What the task asks: Look through the entries below and return all lines including the word "pitch".

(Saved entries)
*-*-*

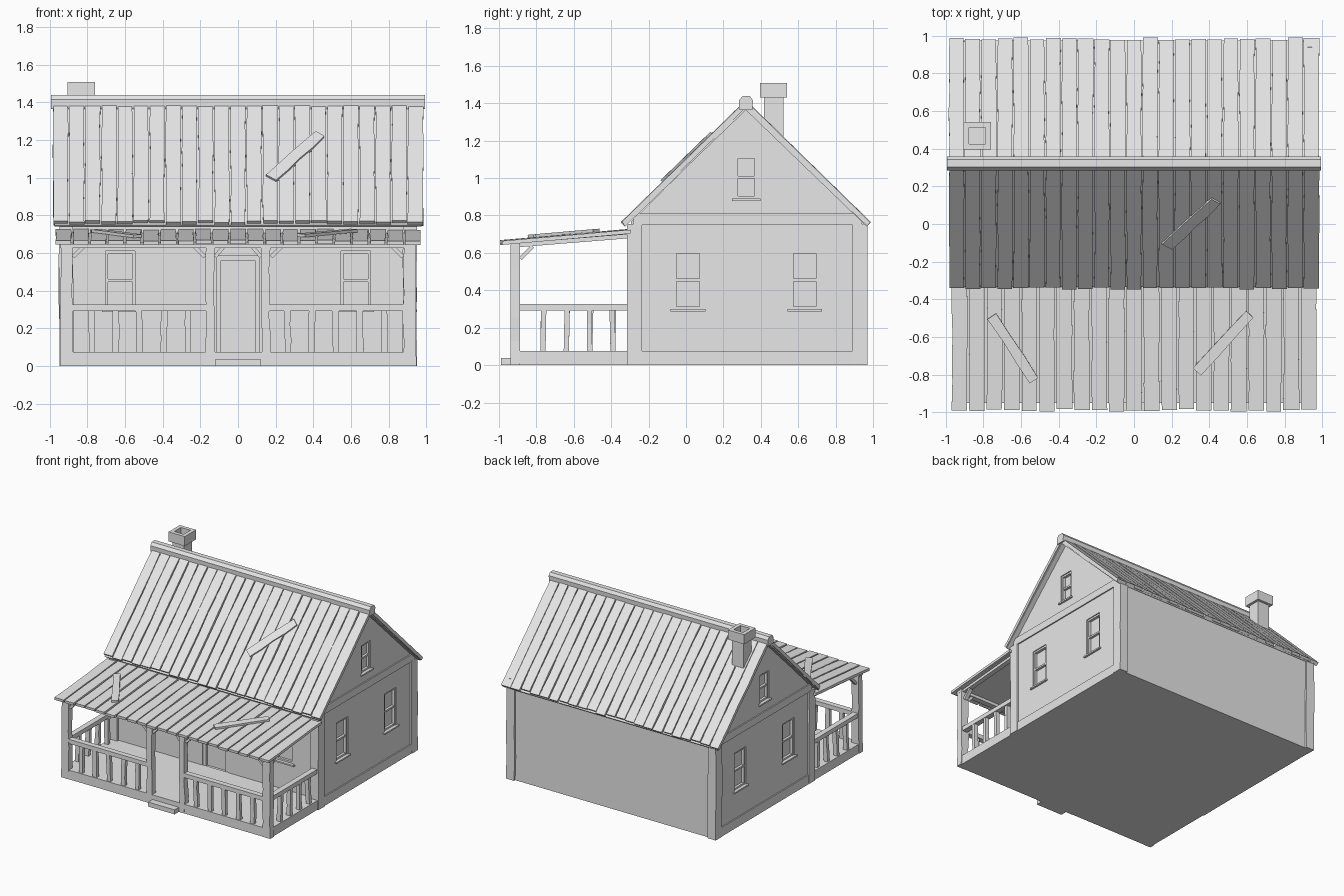
import bpy, bmesh, random
from mathutils import Vector, Matrix

random.seed(4)
cube = bpy.data.objects.get("Cube")
if cube:
    bpy.data.objects.remove(cube, do_unlink=True)

GREY = (0.8, 0.8, 0.8, 1)
mat = bpy.data.materials.new("weathered grey")
mat.use_nodes = True
mat.diffuse_color = GREY
mat.node_tree.nodes["Principled BSDF"].inputs["Base Color"].default_value = GREY


def finish(name, bm):
    bmesh.ops.recalc_face_normals(bm, faces=bm.faces)
    me = bpy.data.meshes.new(name)
    bm.to_mesh(me)
    bm.free()
    me.materials.append(mat)
    ob = bpy.data.objects.new(name, me)
    bpy.context.collection.objects.link(ob)
    return ob


def add_box(bm, x, y, z):
    """Box from (min, max) pairs."""
    lo, hi = Vector((x[0], y[0], z[0])), Vector((x[1], y[1], z[1]))
    m = Matrix.Translation((lo + hi) / 2) @ Matrix.Diagonal((*(hi - lo), 1))
    bmesh.ops.create_cube(bm, size=1, matrix=m)


def add_board(bm, p0, p1, width, thick, up=(0, 0, 1), wobble=0.0, rows=1):
    """Board from p0 to p1, with uneven edges when wobble is set."""
    p0, p1 = Vector(p0), Vector(p1)
    d = p1 - p0
    side = d.cross(Vector(up)).normalized()
    n = side.cross(d).normalized()
    rings = []
    for i in range(rows + 1):
        c = p0 + d * (i / rows)
        a = -width / 2 + random.uniform(-wobble, wobble)
        b = width / 2 + random.uniform(-wobble, wobble)
        rings.append([bm.verts.new(c + side * s + n * t) for s, t in
                      ((a, -thick / 2), (b, -thick / 2), (b, thick / 2), (a, thick / 2))])
    for r, q in zip(rings, rings[1:]):
        for k in range(4):
            j = (k + 1) % 4
            bm.faces.new((r[k], r[j], q[j], q[k]))
    bm.faces.new(rings[0][::-1])
    bm.faces.new(rings[-1])


def prism(name, profile, half):
    """Extrude a (y, z) profile along x."""
    bm = bmesh.new()
    f = bm.faces.new([bm.verts.new((-half, y, z)) for y, z in profile])
    ext = bmesh.ops.extrude_face_region(bm, geom=[f])
    bmesh.ops.translate(bm, vec=(2 * half, 0, 0),
                        verts=[v for v in ext["geom"] if isinstance(v, bmesh.types.BMVert)])
    return finish(name, bm)


WALL_X, FRONT, BACK, RIDGE = 0.935, -0.295, 0.955, 0.32

# House walls with gables
house = prism("house_walls", [(FRONT, 0), (BACK, 0), (BACK, 0.755),
                              (RIDGE, 1.37), (FRONT, 0.765)], WALL_X)

# Openings: wall axis, side, centre along the wall, half width, bottom, top
openings = []
for s in (-1, 1):
    openings += [("x", s, 0.01, 0.075, 0.3, 0.61), ("x", s, 0.635, 0.075, 0.3, 0.61),
                 ("x", s, 0.322, 0.058, 0.89, 1.12), ("y", s, 0.625 * s, 0.078, 0.3, 0.61)]
openings = openings + [("y", 0, 0, 0.115, 0.07, 0.585)]


def wall_box(bm, axis, s, u, depth, z):
    """Box on a wall: u along it, depth measured outward from its surface."""
    if axis == "x":
        a, b = s * (WALL_X + depth[0]), s * (WALL_X + depth[1])
        add_box(bm, sorted((a, b)), u, z)
    else:
        add_box(bm, u, (FRONT - depth[1], FRONT - depth[0]), z)


bm = bmesh.new()
for axis, s, c, h, z0, z1 in openings:
    wall_box(bm, axis, s, (c - h, c + h), (-0.03, 0.05), (z0, z1))
cutter = finish("opening_cutter", bm)
cutter.hide_render = True
mod = house.modifiers.new("openings", "BOOLEAN")
mod.object = cutter
mod.operation = "DIFFERENCE"
mod.solver = "EXACT"
bpy.context.view_layer.objects.active = house
bpy.ops.object.modifier_apply(modifier=mod.name)
bpy.data.objects.remove(cutter, do_unlink=True)

# Window sashes and sills, door frame
sash, sills, door = bmesh.new(), bmesh.new(), bmesh.new()
for axis, s, c, h, z0, z1 in openings:
    is_door = axis == "y" and s == 0
    target, t = (door, 0.025) if is_door else (sash, 0.014)
    for e in (-1, 1):
        wall_box(target, axis, s, sorted((c + e * h, c + e * (h - t))), (-0.035, -0.008), (z0, z1))
    wall_box(target, axis, s, (c - h, c + h), (-0.035, -0.008), (z1 - t, z1))
    if not is_door:
        mid = (z0 + z1) / 2
        for z in (z0, mid - t / 2):
            wall_box(sash, axis, s, (c - h, c + h), (-0.035, -0.01), (z, z + t))
        wall_box(sills, axis, s, (c - h - 0.018, c + h + 0.018), (-0.03, 0.016), (z0 - 0.012, z0))
finish("window_sashes", sash)
finish("window_sills", sills)
finish("door_frame", door)

# Corner posts and wall beams
posts, beams = bmesh.new(), bmesh.new()
for s in (-1, 1):
    for y in (-0.275, 0.93):
        add_board(posts, (s * 0.912, y, 0), (s * 0.912, y, 0.755), 0.075, 0.08,
                  (0, 1, 0), 0.004, 4)
    xs = sorted((s * 0.92, s * 0.945))
    add_box(beams, xs, (-0.28, 0.94), (0, 0.075))
    add_box(beams, xs, (-0.28, 0.94), (0.75, 0.81))
add_box(beams, (-0.9, 0.9), (-0.305, -0.28), (0.64, 0.74))
finish("corner_posts", posts)
finish("wall_beams", beams)

# Main roof: thin deck with uneven planks on both slopes
deck, planks = bmesh.new(), bmesh.new()
count = 23
pitch = 1.97 / count
for s in (-1, 1):
    up = (0, s, 1)
    add_board(deck, (0, RIDGE, 1.372), (0, RIDGE + s * 0.65, 0.745), 1.95, 0.012, up)
    for i in range(count):
        x = -0.985 + pitch * (i + 0.5)
        end = random.uniform(-0.008, 0.006)
        lift = random.uniform(-0.002, 0.003)
        add_board(planks, (x, RIDGE, 1.397 + lift),
                  (x, RIDGE + s * (0.655 + end), 0.757 - end + lift),
                  pitch - 0.007, 0.026, up, 0.0028, 5)
finish("roof_deck", deck)
finish("roof_planks", planks)

# Ridge cap
prism("ridge_cap", [(0.285, 1.365), (0.355, 1.365), (0.358, 1.415), (0.342, 1.438),
                    (0.302, 1.438), (0.283, 1.415)], 0.992)

# Chimney: shaft and open cap
bm = bmesh.new()
add_box(bm, (-0.885, -0.78), (0.418, 0.52), (1.15, 1.445))
for s in (-1, 1):
    x, y = -0.832 + s * 0.058, 0.468 + s * 0.058
    add_box(bm, (x - 0.015, x + 0.015), (0.395, 0.541), (1.43, 1.508))
    add_box(bm, (-0.889, -0.775), (y - 0.015, y + 0.015), (1.43, 1.508))
finish("chimney", bm)

# Porch floor and step
bm = bmesh.new()
add_box(bm, (-0.94, 0.94), (-0.935, -0.29), (0, 0.075))
finish("porch_floor", bm)
bm = bmesh.new()
add_box(bm, (-0.12, 0.12), (-0.99, -0.92), (0, 0.037))
finish("porch_step", bm)

# Porch posts, corner braces and roof beams
posts, braces, beams = bmesh.new(), bmesh.new(), bmesh.new()
for s in (-1, 1):
    for x, w in ((0.91, 0.065), (0.147, 0.048)):
        add_board(posts, (s * x, -0.912, 0), (s * x, -0.912, 0.645), w, 0.05, (0, 1, 0), 0.006, 5)
    for x, dx in ((0.875, -0.06), (0.175, 0.06), (0.122, -0.05)):
        add_board(braces, (s * x, -0.912, 0.58), (s * (x + dx), -0.912, 0.64), 0.02, 0.03, (0, 1, 0))
    add_board(braces, (s * 0.91, -0.885, 0.57), (s * 0.91, -0.82, 0.635), 0.03, 0.02, (0, -1, 1))
    add_board(beams, (s * 0.91, -0.935, 0.64), (s * 0.91, -0.29, 0.692), 0.04, 0.025)
add_box(beams, (-0.945, 0.945), (-0.935, -0.89), (0.628, 0.652))
finish("porch_posts", posts)
finish("porch_braces", braces)
finish("porch_beams", beams)

# Railings with balusters
rails, balusters = bmesh.new(), bmesh.new()
for s in (-1, 1):
    add_box(rails, sorted((s * 0.16, s * 0.91)), (-0.935, -0.89), (0.292, 0.327))
    add_box(rails, sorted((s * 0.89, s * 0.935)), (-0.91, -0.29), (0.292, 0.327))
    spots = [(s * (0.265 + 0.128 * i), -0.912) for i in range(5)]
    spots += [(s * 0.912, -0.765 + 0.125 * i) for i in range(4)]
    for x, y in spots:
        lean = random.uniform(-0.006, 0.006)
        add_board(balusters, (x, y, 0.07), (x + lean, y + lean, 0.295), 0.034, 0.028,
                  (0, 1, 0), 0.003, 3)
finish("porch_rails", rails)
finish("porch_balusters", balusters)

# Porch roof
deck, planks = bmesh.new(), bmesh.new()
add_board(deck, (0, -0.95, 0.651), (0, -0.3, 0.704), 1.9, 0.008)
count = 21
pitch = 1.945 / count
for i in range(count):
    x = -0.972 + pitch * (i + 0.5)
    end = random.uniform(-0.006, 0.01)
    lift = random.uniform(-0.003, 0.003)
    add_board(planks, (x, -0.99 + end, 0.656 + lift), (x, -0.297, 0.716 + lift),
              pitch - 0.011, 0.021, (0, 0, 1), 0.003, 5)
finish("porch_roof_deck", deck)
finish("porch_roof_planks", planks)

# Loose repair boards nailed on the roofs
bm = bmesh.new()
add_board(bm, (0.175, -0.115, 0.995), (0.435, 0.125, 1.228), 0.062, 0.02, (0, -1, 1), 0.005, 4)
add_board(bm, (-0.755, -0.49, 0.719), (-0.53, -0.83, 0.69), 0.052, 0.016, (0, -0.09, 1), 0.004, 3)
add_board(bm, (0.335, -0.785, 0.694), (0.615, -0.48, 0.72), 0.055, 0.016, (0, -0.09, 1), 0.004, 3)
finish("repair_boards", bm)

*-*-*

Result of this task:
pitch = 1.97 / count
        x = -0.985 + pitch * (i + 0.5)
                  pitch - 0.007, 0.026, up, 0.0028, 5)
pitch = 1.945 / count
    x = -0.972 + pitch * (i + 0.5)
              pitch - 0.011, 0.021, (0, 0, 1), 0.003, 5)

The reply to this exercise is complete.